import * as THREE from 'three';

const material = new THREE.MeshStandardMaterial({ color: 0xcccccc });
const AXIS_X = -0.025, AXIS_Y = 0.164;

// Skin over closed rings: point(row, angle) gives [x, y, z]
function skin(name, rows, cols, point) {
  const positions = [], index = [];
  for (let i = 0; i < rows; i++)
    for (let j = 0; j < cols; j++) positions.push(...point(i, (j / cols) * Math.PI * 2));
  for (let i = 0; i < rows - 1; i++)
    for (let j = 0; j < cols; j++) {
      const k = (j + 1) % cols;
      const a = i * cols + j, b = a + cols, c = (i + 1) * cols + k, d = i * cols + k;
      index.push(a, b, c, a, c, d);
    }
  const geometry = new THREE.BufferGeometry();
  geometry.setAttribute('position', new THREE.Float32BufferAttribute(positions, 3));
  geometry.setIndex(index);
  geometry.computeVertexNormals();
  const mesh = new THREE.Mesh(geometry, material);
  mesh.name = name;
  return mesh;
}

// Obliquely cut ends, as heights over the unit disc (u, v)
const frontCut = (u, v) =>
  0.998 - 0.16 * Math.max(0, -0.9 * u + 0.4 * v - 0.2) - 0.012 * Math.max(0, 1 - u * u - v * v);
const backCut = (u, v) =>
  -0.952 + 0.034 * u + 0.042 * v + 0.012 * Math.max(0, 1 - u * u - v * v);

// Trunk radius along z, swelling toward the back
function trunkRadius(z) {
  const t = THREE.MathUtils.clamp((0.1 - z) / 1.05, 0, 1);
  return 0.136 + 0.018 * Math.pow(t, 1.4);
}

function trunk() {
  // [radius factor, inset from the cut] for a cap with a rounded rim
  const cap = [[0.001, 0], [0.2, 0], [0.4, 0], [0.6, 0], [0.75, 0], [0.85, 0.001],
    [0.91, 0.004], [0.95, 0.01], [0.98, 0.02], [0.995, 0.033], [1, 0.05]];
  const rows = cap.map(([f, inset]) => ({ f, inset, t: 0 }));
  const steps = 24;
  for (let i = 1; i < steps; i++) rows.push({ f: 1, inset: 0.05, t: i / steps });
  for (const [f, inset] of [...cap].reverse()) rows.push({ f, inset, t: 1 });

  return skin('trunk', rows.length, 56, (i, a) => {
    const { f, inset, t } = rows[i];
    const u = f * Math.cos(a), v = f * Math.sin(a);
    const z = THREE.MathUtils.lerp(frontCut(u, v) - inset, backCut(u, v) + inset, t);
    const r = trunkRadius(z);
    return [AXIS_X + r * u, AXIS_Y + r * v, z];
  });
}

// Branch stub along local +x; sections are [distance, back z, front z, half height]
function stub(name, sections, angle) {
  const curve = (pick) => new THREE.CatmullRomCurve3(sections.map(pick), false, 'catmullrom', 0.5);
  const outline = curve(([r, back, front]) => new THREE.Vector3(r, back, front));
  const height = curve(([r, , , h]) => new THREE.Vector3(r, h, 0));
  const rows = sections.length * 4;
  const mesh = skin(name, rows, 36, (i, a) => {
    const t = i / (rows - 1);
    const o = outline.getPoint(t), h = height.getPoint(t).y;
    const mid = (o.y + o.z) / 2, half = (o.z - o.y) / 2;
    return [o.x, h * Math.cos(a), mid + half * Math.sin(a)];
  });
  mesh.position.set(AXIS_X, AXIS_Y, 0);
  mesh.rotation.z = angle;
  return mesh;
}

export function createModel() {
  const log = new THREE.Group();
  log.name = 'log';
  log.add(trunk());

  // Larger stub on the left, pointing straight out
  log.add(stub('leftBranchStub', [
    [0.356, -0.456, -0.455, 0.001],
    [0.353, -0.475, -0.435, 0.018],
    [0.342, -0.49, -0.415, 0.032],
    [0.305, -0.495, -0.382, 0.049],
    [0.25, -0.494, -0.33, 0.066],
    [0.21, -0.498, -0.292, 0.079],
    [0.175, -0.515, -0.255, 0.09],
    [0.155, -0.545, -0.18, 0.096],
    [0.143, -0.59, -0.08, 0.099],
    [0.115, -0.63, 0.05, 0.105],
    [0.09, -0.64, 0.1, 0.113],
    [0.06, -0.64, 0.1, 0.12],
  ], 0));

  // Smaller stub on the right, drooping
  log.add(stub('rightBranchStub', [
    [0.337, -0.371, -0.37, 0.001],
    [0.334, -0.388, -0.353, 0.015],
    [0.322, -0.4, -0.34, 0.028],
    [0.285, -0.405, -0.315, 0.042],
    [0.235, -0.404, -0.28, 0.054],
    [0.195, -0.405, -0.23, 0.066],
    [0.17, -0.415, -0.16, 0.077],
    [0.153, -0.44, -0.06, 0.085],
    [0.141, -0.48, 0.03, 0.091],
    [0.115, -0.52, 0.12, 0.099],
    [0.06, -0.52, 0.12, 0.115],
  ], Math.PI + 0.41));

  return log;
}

...

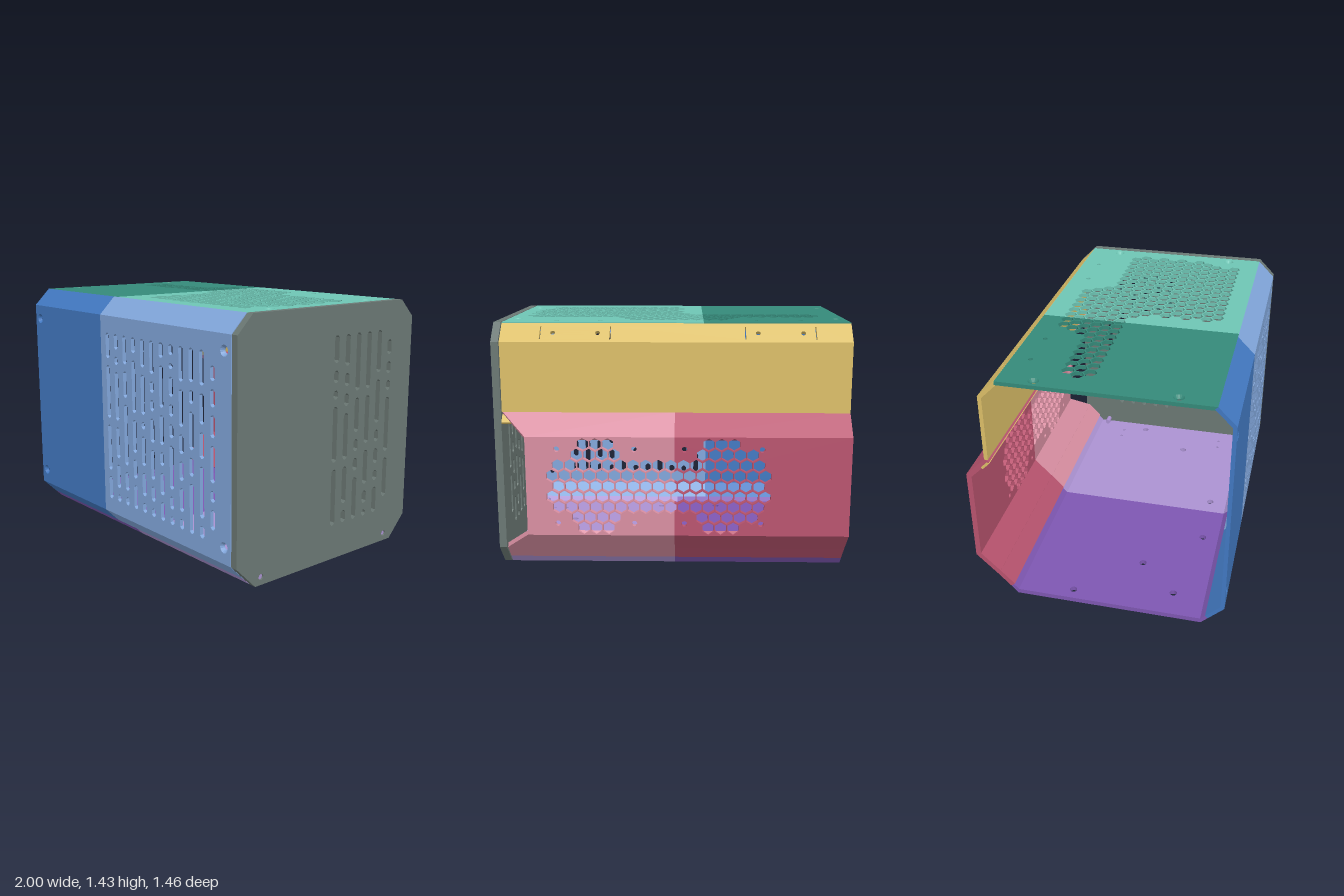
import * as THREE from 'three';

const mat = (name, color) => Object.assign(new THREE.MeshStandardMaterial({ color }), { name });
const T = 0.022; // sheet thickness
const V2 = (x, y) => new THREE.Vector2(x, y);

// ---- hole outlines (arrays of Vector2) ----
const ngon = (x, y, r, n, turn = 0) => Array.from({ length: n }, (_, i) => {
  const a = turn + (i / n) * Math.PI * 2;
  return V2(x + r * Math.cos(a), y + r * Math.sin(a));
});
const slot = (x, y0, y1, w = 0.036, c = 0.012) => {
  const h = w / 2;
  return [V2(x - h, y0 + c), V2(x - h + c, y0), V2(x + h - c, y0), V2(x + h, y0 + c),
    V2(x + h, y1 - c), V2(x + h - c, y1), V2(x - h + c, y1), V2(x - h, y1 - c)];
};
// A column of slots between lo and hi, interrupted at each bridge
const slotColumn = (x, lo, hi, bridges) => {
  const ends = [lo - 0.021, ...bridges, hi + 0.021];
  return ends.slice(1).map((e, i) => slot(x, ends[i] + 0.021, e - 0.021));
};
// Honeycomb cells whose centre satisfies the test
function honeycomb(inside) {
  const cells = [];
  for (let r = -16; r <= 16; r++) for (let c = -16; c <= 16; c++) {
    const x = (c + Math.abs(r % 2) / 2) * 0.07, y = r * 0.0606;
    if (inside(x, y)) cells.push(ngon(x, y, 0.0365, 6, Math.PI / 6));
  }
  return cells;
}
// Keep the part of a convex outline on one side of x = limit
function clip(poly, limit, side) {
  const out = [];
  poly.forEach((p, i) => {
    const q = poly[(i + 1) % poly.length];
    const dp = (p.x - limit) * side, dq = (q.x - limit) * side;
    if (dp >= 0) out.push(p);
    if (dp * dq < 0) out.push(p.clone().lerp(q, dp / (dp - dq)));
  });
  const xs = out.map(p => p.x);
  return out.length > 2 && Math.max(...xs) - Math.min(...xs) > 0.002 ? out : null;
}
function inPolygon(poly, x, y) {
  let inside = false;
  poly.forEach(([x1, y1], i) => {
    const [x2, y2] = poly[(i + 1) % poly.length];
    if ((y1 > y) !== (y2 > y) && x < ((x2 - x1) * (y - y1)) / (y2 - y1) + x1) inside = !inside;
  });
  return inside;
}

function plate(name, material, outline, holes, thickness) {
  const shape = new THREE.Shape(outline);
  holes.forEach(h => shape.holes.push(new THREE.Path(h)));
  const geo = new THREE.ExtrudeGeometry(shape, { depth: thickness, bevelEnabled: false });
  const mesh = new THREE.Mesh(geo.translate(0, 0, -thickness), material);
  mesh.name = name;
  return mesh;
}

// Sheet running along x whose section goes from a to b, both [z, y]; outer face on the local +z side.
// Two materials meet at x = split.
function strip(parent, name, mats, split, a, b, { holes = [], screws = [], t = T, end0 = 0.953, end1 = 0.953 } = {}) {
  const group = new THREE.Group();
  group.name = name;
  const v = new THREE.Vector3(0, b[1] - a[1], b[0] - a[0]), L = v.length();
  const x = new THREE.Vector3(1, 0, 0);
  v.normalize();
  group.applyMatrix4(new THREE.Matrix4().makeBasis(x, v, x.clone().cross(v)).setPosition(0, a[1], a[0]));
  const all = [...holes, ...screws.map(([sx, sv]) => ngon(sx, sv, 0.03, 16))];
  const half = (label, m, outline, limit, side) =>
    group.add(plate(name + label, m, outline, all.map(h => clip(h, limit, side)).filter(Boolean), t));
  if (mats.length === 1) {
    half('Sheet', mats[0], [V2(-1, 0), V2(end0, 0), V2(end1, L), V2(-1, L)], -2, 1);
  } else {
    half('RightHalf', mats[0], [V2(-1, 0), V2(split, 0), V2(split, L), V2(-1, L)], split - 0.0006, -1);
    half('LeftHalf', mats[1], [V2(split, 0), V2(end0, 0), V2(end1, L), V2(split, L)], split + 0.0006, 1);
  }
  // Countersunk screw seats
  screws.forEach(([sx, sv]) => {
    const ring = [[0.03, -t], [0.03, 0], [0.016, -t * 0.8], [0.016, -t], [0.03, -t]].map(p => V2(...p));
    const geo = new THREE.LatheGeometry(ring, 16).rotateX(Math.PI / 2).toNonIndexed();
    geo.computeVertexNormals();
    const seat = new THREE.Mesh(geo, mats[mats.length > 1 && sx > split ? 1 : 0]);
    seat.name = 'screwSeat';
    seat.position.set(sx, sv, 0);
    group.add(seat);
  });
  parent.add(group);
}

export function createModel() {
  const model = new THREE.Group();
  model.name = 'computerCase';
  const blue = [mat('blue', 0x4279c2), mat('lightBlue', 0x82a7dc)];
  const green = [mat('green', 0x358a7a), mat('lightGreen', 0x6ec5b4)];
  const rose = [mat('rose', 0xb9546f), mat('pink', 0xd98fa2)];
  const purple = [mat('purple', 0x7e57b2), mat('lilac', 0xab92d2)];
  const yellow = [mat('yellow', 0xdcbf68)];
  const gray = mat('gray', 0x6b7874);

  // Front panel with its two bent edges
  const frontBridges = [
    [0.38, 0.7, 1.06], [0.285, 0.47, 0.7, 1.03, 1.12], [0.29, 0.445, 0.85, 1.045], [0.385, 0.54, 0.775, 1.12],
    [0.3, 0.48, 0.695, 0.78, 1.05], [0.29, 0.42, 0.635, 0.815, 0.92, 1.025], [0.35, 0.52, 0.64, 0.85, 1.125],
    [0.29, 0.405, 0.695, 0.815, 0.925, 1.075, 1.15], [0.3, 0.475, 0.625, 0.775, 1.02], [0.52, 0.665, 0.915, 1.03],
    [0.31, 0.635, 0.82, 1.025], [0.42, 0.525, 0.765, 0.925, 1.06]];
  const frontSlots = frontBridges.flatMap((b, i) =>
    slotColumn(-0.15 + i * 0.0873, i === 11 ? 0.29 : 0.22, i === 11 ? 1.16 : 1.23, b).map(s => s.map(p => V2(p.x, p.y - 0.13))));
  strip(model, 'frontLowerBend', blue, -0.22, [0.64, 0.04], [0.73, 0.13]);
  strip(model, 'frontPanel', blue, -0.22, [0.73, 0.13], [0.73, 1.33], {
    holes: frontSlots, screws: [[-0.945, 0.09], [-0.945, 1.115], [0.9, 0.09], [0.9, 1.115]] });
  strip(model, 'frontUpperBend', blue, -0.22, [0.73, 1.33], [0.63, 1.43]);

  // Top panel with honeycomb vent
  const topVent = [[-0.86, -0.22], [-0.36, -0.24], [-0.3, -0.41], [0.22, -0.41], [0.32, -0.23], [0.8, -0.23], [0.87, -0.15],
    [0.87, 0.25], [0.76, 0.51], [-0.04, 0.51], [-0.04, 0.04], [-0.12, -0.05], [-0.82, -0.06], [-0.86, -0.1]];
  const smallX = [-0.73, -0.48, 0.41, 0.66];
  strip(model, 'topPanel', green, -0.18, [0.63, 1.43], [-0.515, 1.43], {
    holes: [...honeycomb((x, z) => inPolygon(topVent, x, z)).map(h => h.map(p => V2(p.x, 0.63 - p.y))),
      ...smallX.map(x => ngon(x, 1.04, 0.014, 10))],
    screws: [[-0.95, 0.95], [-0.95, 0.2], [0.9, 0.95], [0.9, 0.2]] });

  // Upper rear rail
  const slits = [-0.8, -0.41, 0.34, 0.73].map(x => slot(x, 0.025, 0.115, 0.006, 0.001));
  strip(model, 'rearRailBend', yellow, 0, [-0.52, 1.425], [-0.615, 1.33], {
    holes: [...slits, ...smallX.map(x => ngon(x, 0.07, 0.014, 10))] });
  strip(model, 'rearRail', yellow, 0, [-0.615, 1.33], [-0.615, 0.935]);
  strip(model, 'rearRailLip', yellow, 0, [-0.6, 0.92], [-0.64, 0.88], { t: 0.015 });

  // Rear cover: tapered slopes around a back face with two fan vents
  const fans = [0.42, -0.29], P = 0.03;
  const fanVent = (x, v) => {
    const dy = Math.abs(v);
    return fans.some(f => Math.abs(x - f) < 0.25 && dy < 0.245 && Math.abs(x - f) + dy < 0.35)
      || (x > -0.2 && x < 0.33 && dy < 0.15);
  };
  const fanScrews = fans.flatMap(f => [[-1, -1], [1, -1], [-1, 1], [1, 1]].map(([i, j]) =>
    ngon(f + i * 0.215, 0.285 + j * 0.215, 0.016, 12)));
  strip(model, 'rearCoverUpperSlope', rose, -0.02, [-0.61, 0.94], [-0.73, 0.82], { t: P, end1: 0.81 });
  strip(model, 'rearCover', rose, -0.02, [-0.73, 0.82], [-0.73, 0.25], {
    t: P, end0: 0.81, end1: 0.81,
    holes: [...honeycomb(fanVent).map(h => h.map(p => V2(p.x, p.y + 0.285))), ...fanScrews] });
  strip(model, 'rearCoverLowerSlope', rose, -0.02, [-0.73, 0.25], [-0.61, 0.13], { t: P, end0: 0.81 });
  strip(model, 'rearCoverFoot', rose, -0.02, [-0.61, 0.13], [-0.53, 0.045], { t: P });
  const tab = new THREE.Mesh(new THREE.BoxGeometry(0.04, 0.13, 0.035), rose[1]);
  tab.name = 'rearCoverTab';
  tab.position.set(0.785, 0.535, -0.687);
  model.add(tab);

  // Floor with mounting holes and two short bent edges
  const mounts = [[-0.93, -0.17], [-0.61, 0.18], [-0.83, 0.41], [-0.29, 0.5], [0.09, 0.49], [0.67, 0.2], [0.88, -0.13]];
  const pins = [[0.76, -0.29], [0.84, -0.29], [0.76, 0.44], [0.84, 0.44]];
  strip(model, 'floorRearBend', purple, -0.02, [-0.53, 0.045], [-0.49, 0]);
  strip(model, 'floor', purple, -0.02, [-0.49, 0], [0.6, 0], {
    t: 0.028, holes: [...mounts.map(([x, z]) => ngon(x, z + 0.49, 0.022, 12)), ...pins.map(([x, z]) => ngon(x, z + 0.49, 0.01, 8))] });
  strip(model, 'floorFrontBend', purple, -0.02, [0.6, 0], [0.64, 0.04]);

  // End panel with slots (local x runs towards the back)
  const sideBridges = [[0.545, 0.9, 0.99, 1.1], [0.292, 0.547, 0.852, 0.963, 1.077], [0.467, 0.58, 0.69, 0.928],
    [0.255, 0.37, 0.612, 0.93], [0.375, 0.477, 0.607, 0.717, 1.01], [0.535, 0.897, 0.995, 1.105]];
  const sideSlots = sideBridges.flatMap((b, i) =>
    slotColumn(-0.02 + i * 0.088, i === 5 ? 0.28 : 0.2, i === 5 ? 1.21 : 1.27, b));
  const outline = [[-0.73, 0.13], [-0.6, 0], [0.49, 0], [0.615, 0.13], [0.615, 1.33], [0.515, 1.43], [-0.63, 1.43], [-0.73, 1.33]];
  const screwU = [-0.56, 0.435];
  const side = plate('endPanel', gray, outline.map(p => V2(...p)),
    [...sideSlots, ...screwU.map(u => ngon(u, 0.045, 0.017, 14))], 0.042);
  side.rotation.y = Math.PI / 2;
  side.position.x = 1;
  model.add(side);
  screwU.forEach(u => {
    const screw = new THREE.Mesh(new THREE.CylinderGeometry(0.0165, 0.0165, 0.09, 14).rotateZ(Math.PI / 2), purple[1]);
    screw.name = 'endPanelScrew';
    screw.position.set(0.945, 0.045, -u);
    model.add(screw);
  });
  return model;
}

• Instructions to follow:
In the listing above, find the line containing "gives [x, y, z]" and the line containing "for (let j = 0; j < cols; j++) positions.push(...point(i, (j", then retype both and every line between them exactly, with nothing else.

• Final answer:
// Skin over closed rings: point(row, angle) gives [x, y, z]
function skin(name, rows, cols, point) {
  const positions = [], index = [];
  for (let i = 0; i < rows; i++)
    for (let j = 0; j < cols; j++) positions.push(...point(i, (j / cols) * Math.PI * 2));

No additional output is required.